Sometimes Python programs have unhandled exceptions. Usually these make your program exit, but wouldn't it be nice if you could fix your environment in a Python shell and try again? I thought so, so I've written a very silly exception hook which gives you the option to retry the current line, or skip past it and continue executing from the next one.
It's implemented using a bytecode-patcher. Anyway, for an example, given this broken program:
def do_something(foo): z = 1 + 2 +3 print '1 + 2 + 3 = %d' % z return foo + bar x = do_something(17) print x
NameError is raised when we try to access
bar, we see this
$ python fail.py 1 + 2 + 3 = 6 [reckless] intercepting an exception: Traceback (most recent call last): File "fail.py", line 8, in <module> x = do_something(17) File "fail.py", line 6, in do_something return foo + bar NameError: global name 'bar' is not defined c : continue execution (insane) d : debugger (bpdb) e : exit [n]: do nothing r : retry (insane) s : shell (bpython) what now?
We can enter
s and fix the environment by defining
>>> bar = 9
^D to exit the shell, and then enter
r at the prompt:
[reckless] resuming execution 26 [reckless] reached end of program $
It's on PyPI. If you're interested in

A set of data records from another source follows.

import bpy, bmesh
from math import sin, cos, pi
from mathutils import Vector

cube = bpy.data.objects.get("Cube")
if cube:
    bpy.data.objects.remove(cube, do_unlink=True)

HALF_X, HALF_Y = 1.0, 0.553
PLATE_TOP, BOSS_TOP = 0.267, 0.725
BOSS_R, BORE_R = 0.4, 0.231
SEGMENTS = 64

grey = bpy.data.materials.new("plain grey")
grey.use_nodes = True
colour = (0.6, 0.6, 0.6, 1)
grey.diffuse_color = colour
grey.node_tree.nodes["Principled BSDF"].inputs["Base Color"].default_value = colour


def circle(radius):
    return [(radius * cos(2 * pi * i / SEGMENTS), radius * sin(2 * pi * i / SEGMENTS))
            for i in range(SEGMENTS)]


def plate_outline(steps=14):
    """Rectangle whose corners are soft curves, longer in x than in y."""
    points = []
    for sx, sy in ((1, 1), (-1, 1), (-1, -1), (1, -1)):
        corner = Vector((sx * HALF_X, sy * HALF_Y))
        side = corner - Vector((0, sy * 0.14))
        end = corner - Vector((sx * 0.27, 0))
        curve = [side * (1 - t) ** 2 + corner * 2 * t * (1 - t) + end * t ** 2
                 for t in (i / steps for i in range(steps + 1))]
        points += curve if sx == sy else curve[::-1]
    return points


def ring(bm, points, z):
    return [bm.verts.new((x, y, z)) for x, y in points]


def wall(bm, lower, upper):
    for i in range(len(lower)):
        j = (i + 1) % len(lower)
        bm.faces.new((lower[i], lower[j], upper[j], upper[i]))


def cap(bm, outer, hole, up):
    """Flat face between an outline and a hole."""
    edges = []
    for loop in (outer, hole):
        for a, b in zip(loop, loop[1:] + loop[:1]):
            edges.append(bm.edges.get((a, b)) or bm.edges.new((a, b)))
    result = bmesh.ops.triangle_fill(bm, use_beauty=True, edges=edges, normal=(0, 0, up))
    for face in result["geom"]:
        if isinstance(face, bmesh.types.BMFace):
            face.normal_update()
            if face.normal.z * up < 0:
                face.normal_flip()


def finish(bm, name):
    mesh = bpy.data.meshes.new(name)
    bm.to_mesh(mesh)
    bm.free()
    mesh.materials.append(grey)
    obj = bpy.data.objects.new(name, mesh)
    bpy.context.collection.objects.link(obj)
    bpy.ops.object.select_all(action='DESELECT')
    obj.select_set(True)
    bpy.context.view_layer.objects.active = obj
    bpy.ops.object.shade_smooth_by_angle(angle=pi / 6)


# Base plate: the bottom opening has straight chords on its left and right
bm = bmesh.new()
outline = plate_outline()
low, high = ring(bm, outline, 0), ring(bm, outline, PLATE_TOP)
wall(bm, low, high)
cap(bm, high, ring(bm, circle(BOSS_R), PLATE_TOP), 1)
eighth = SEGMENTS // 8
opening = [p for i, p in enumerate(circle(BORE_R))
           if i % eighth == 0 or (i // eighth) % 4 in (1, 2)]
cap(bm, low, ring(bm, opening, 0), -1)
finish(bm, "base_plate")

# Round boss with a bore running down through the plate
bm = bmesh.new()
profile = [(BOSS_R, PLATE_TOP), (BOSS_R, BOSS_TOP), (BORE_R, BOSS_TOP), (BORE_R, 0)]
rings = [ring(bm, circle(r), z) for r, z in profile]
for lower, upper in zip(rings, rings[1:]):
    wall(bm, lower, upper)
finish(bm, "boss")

the gory details of the bytecode patching, I suggest you download it and have
a look at
execute.py (it's not pretty).